“Every little step that the patient goes through while they're here, we've made an effort to make it pleasant,” she said.
The 18,000-square-foot building has four surgical suites, seven lasers, a sterilization room with a Mohs lab, a sub-waiting room for Mohs patients, a histology lab, employee lounge, office space, wider hallways for wheelchair-bound patients and 14 exam rooms.
“We didn't realize how short on space that we were prior, and now that we're actually here and we can provide these services that we weren't able to do as comfortably,” Sutton said.
Services are two-fold
There’s a staff of about 40 people at Sutton Dermatology + Aesthetics, including six physician’s assistants, licensed practical nurses, front office staff, histology technicians, medical assistants, surgical technicians, medical records specialists and billing and insurance staff.
One provider may see up to 20 patients in a day, and there are about four or five providers working in a given day.
Services are divided between dermatology and aesthetics, as the name indicates. Margaret Sutton says the two-fold services make the Lincoln practice unique.
“We feel that as dermatologists, we are the ones best-suited to handle aesthetics because we know the skin … we've studied the anatomy, we've studied the biochemistry, we've studied function, all different skin colors,” she said. “We're the skin experts.”
If a patient comes in for aesthetic services, such a laser hair reduction, and a provider finds there’s a bad-looking mole, they can be sent across the hall to the dermatological clinic. And vice-versa — if a patient comes in for a bad rash, and are looking for Botox, they would be able to be served in the same building.
“We have the skin covered,” Margaret Sutton said. “We're taking care of babies with birthmarks, we're taking care of children with warts, teenagers with acne, adults with rashes, older adults with skin cancer — it's just a whole range of populations.”
The dermatological services are on the left as you enter the building, and the aesthetic services are on the right.
The aesthetics waiting room has a clean, spa-like feeling to it. It’s quieter, with plants, more natural light, a view to the east of Campbell’s Nursery, and two massage chairs for patients to relax during their wait.
Sutton says about three-quarters of the patients come in for the dermatological services, and one-quarter come in for aesthetic services — which was added to the practice in 2006 and “has consistently grown.”
One aesthetic service is CoolSculpting, a fat-freezing method approved by the Federal Drug Administration in 2010, according to a 2017 New York Times article.
“CoolSculpting has been very positive for us,” Margaret Sutton said.
The service, Sutton says, is painless and noninvasive.
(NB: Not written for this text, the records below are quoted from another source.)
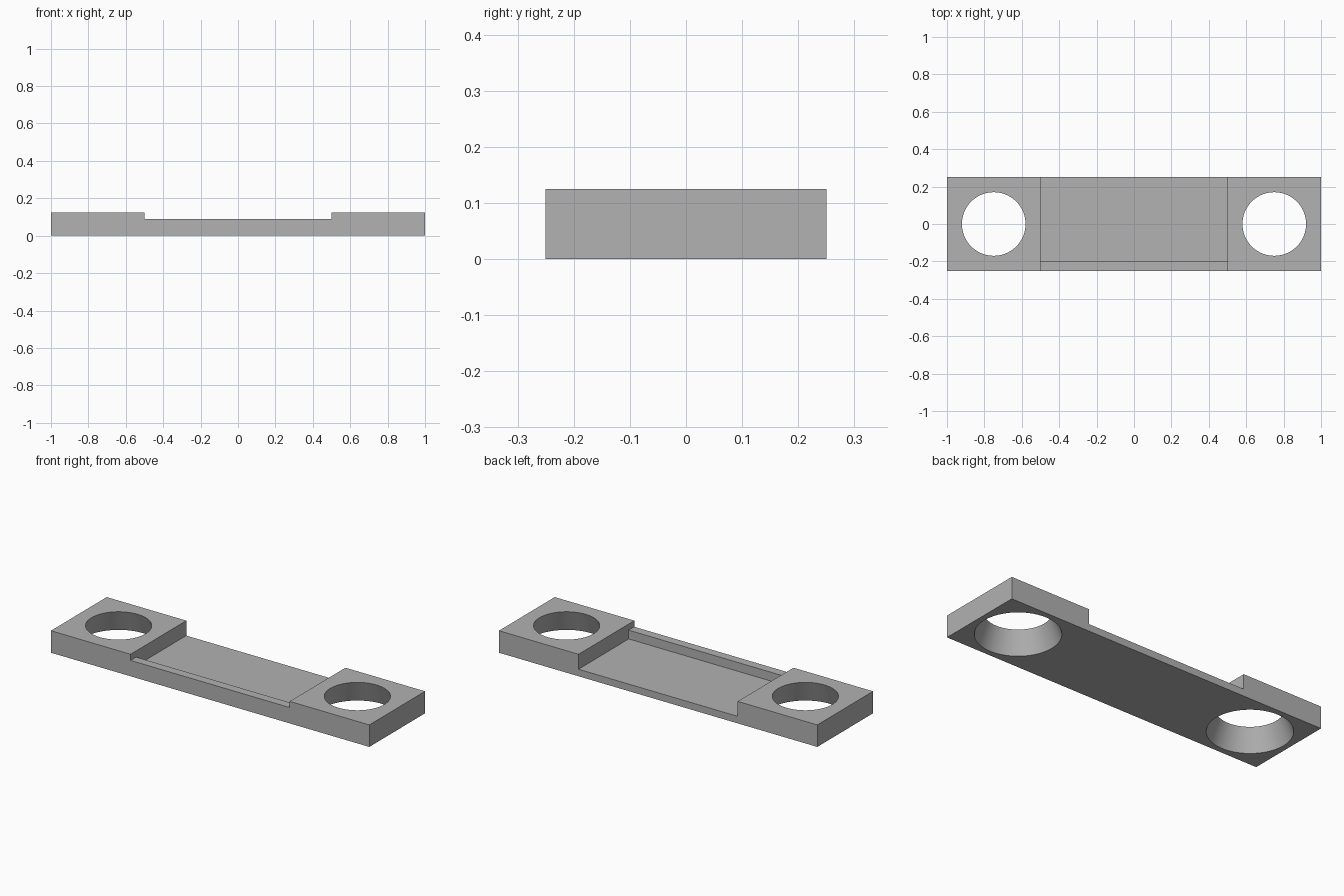
import bpy
import math

default_cube = bpy.data.objects.get("Cube")
if default_cube:
    bpy.data.objects.remove(default_cube, do_unlink=True)

LENGTH, WIDTH, HEIGHT = 2.0, 0.5, 0.125
LEDGE_Z, FLOOR_Z = 0.09, 0.04
HOLE_TOP, HOLE_BOTTOM = 0.17, 0.217

grey = bpy.data.materials.new("plain grey")
grey.use_nodes = True
colour = (0.445, 0.445, 0.445, 1)
grey.diffuse_color = colour
grey.node_tree.nodes["Principled BSDF"].inputs["Base Color"].default_value = colour


def box(name, low, high):
    """Box spanning two opposite corners."""
    centre = [(a + b) / 2 for a, b in zip(low, high)]
    bpy.ops.mesh.primitive_cube_add(size=1, location=centre)
    obj = bpy.context.object
    obj.name = name
    obj.scale = [b - a for a, b in zip(low, high)]
    bpy.ops.object.transform_apply(location=True, rotation=False, scale=True)
    obj.data.materials.append(grey)
    return obj


def cut(target, cutter):
    """Subtract the cutter from the target and discard it."""
    cutter.hide_render = True
    mod = target.modifiers.new("cut", 'BOOLEAN')
    mod.operation = 'DIFFERENCE'
    mod.solver = 'EXACT'
    mod.object = cutter
    bpy.context.view_layer.objects.active = target
    bpy.ops.object.modifier_apply(modifier=mod.name)
    bpy.data.objects.remove(cutter, do_unlink=True)


# Flat bar
bar = box("link_bar", (-LENGTH / 2, -WIDTH / 2, 0), (LENGTH / 2, WIDTH / 2, HEIGHT))

# Recess between the end blocks: low ledge in front, deep floor open at the back
cut(bar, box("ledge_cutter", (-0.5, -0.4, LEDGE_Z), (0.5, 0.4, 0.3)))
cut(bar, box("floor_cutter", (-0.5, -0.2, FLOOR_Z), (0.5, 0.4, 0.3)))

# Tapered holes, wider below, run past both faces for a clean cut
margin = 0.02
flare = (HOLE_BOTTOM - HOLE_TOP) / HEIGHT * margin
for side in (-1, 1):
    bpy.ops.mesh.primitive_cone_add(
        vertices=96, radius1=HOLE_BOTTOM + flare, radius2=HOLE_TOP - flare,
        depth=HEIGHT + 2 * margin, location=(side * 0.75, 0, HEIGHT / 2))
    cone = bpy.context.object
    cone.data.materials.append(grey)
    cut(bar, cone)

# Smooth hole walls, crisp edges elsewhere
bpy.ops.object.select_all(action='DESELECT')
bar.select_set(True)
bpy.context.view_layer.objects.active = bar
bpy.ops.object.shade_smooth_by_angle(angle=math.radians(30))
Fat cells are selectively targeted and frozen, which permanently removes them because “they explode, essentially.”
The most popular aesthetic service is Botox, Sutton says.
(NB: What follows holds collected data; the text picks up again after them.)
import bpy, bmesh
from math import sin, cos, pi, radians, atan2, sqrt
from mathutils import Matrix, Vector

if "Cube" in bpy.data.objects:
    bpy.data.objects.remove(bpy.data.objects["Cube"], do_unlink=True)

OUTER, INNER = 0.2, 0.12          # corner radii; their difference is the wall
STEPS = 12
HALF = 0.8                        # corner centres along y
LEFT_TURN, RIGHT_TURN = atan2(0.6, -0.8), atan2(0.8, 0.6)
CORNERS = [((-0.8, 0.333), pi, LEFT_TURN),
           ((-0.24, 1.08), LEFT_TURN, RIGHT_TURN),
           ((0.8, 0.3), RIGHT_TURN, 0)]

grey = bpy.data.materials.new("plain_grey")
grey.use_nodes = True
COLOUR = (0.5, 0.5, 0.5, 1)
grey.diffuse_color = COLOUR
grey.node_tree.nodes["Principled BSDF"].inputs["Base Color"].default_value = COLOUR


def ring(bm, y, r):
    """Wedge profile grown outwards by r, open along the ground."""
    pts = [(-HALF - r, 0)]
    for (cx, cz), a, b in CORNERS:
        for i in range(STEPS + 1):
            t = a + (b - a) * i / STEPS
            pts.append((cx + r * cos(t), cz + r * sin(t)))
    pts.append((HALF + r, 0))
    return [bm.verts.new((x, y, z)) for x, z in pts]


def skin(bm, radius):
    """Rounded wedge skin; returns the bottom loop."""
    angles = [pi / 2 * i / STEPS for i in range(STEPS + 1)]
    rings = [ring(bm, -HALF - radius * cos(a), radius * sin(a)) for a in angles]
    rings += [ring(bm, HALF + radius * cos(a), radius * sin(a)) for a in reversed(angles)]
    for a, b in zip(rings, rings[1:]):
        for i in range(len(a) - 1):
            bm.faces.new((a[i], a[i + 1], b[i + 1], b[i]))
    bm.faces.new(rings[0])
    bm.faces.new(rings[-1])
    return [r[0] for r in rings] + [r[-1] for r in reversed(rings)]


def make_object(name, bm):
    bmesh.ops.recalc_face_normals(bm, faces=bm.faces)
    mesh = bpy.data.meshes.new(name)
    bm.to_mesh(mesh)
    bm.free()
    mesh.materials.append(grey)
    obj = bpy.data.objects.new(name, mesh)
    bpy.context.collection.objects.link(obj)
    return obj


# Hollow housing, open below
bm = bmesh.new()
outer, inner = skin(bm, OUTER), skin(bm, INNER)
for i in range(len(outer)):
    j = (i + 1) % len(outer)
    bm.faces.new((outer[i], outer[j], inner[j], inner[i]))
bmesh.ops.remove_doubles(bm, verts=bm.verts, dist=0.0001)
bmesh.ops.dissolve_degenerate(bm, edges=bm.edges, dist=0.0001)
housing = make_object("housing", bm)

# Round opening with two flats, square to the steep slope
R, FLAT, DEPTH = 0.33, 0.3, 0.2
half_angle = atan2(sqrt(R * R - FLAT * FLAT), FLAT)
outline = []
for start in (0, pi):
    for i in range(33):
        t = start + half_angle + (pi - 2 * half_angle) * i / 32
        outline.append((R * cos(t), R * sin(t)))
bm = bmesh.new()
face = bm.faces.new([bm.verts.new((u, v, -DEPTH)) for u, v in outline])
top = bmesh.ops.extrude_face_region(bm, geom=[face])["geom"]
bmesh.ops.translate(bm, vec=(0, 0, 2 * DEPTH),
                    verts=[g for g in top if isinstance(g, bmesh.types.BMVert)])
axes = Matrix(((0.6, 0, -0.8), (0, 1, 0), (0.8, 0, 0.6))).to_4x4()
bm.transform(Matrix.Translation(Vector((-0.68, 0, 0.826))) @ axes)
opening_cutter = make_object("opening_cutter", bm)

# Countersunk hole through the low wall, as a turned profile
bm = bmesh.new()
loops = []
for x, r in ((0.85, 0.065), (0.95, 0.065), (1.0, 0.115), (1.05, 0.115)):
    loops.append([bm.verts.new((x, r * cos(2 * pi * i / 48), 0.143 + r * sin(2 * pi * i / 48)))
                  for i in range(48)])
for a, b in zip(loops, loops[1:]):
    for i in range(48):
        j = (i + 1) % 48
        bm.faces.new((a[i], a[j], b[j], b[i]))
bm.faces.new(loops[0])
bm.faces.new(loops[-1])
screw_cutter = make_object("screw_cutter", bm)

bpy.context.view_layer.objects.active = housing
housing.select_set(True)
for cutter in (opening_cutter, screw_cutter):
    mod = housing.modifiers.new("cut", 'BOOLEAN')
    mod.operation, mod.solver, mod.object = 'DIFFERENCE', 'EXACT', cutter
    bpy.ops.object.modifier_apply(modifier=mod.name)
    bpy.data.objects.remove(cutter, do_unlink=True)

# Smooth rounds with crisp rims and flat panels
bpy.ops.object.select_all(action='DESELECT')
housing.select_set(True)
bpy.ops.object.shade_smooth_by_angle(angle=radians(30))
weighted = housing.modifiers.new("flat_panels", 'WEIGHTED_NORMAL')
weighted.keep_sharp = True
Both Botox and CoolSculpting have no down time — a trend patients seem to prefer.
"People want procedures in which they can resume their activities and their lives, and we are responding to that," she said.
The practice also has a line of skincare products for sale at the new building and online.
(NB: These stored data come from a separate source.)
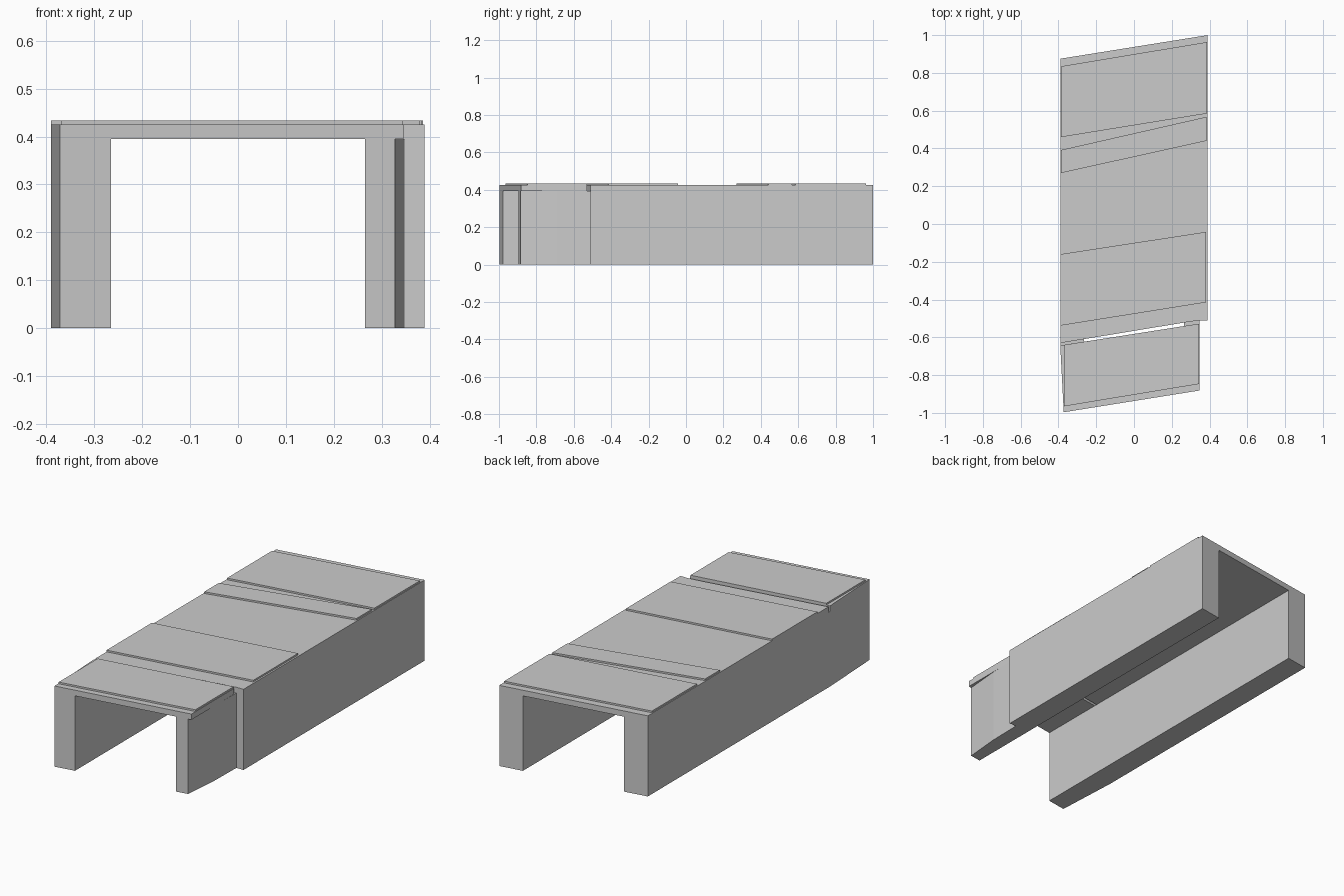
import bpy, bmesh

if "Cube" in bpy.data.objects:
    bpy.data.objects.remove(bpy.data.objects["Cube"])

WALL_TOP, ROOF_TOP, PANEL_TOP = 0.395, 0.425, 0.434


def prism(name, outline, z0, z1):
    """Extrude a plan outline from z0 up to z1."""
    bm = bmesh.new()
    face = bm.faces.new([bm.verts.new((x, y, z0)) for x, y in outline])
    ext = bmesh.ops.extrude_face_region(bm, geom=[face])
    top = [g for g in ext["geom"] if isinstance(g, bmesh.types.BMVert)]
    bmesh.ops.translate(bm, verts=top, vec=(0, 0, z1 - z0))
    bmesh.ops.recalc_face_normals(bm, faces=bm.faces)
    mesh = bpy.data.meshes.new(name)
    bm.to_mesh(mesh)
    bm.free()
    obj = bpy.data.objects.new(name, mesh)
    bpy.context.collection.objects.link(obj)
    return obj


def back(x):
    return 0.9375 + 0.16 * x


def front(x):
    return -0.937 + 0.16 * x


# Side walls, ends skewed; the front pieces taper inward
prism("left_wall", [(-0.39, back(-0.39)), (-0.39, -0.65), (-0.372, front(-0.372)),
                    (-0.265, front(-0.265)), (-0.265, back(-0.265))], 0, WALL_TOP)
prism("right_wall", [(0.265, back(0.265)), (0.265, front(0.265)), (0.328, front(0.328)),
                     (0.345, -0.69), (0.348, -0.51), (0.389, -0.51),
                     (0.389, back(0.389))], 0, WALL_TOP)

# Roof slabs, separated by a narrow skewed gap
prism("main_roof", [(-0.39, -0.63), (0.27, -0.521), (0.348, -0.51), (0.389, -0.51),
                    (0.389, back(0.389)), (-0.39, back(-0.39))], WALL_TOP, ROOF_TOP)
prism("front_roof", [(-0.372, front(-0.372)), (0.346, front(0.346)),
                     (0.346, -0.528), (-0.39, -0.643), (-0.39, -0.65)],
      WALL_TOP, ROOF_TOP)

# Thin raised roof panels: left x, right x, then near/far y at each side
panels = {
    "rear_panel": (-0.386, 0.386, 0.46, 0.585, 0.835, 0.963),
    "narrow_panel": (-0.386, 0.383, 0.27, 0.44, 0.392, 0.567),
    "middle_panel": (-0.39, 0.38, -0.538, -0.415, -0.16, -0.042),
    "front_panel": (-0.37, 0.344, -0.965, -0.847, -0.64, -0.528),
}
for name, (xl, xr, nl, nr, fl, fr) in panels.items():
    prism(name, [(xl, nl), (xr, nr), (xr, fr), (xl, fl)], ROOF_TOP, PANEL_TOP)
Room for growth
When the practice begin in 1984, Margaret Sutton said it maybe had four employees. Some current employees have worked with her for over 25 years.
“The success that we have enjoyed is very strongly because of our team, and not just our dermatologists and PAs but our entire staff of nurses, medical assistants, and our front office personal,” Margaret Sutton said. "I feel that we are a very cohesive team."
A second location at 5000 N. 26th St. opened in 2014, and shares staff with the new building.
Both Dr. Suttons say the future looks bright at Sutton Dermatology + Aesthetics, with another family member who may join a few years down the road.
Dr. Liz Sutton, daughter of Margaret and younger sister to Leigh, is currently in her dermatological residency at the Mayo Clinic in Rochester, Minnesota.
"We're excited about the future,” Margaret Sutton said. “By having a new building, we have space for a future expansion and future growth.”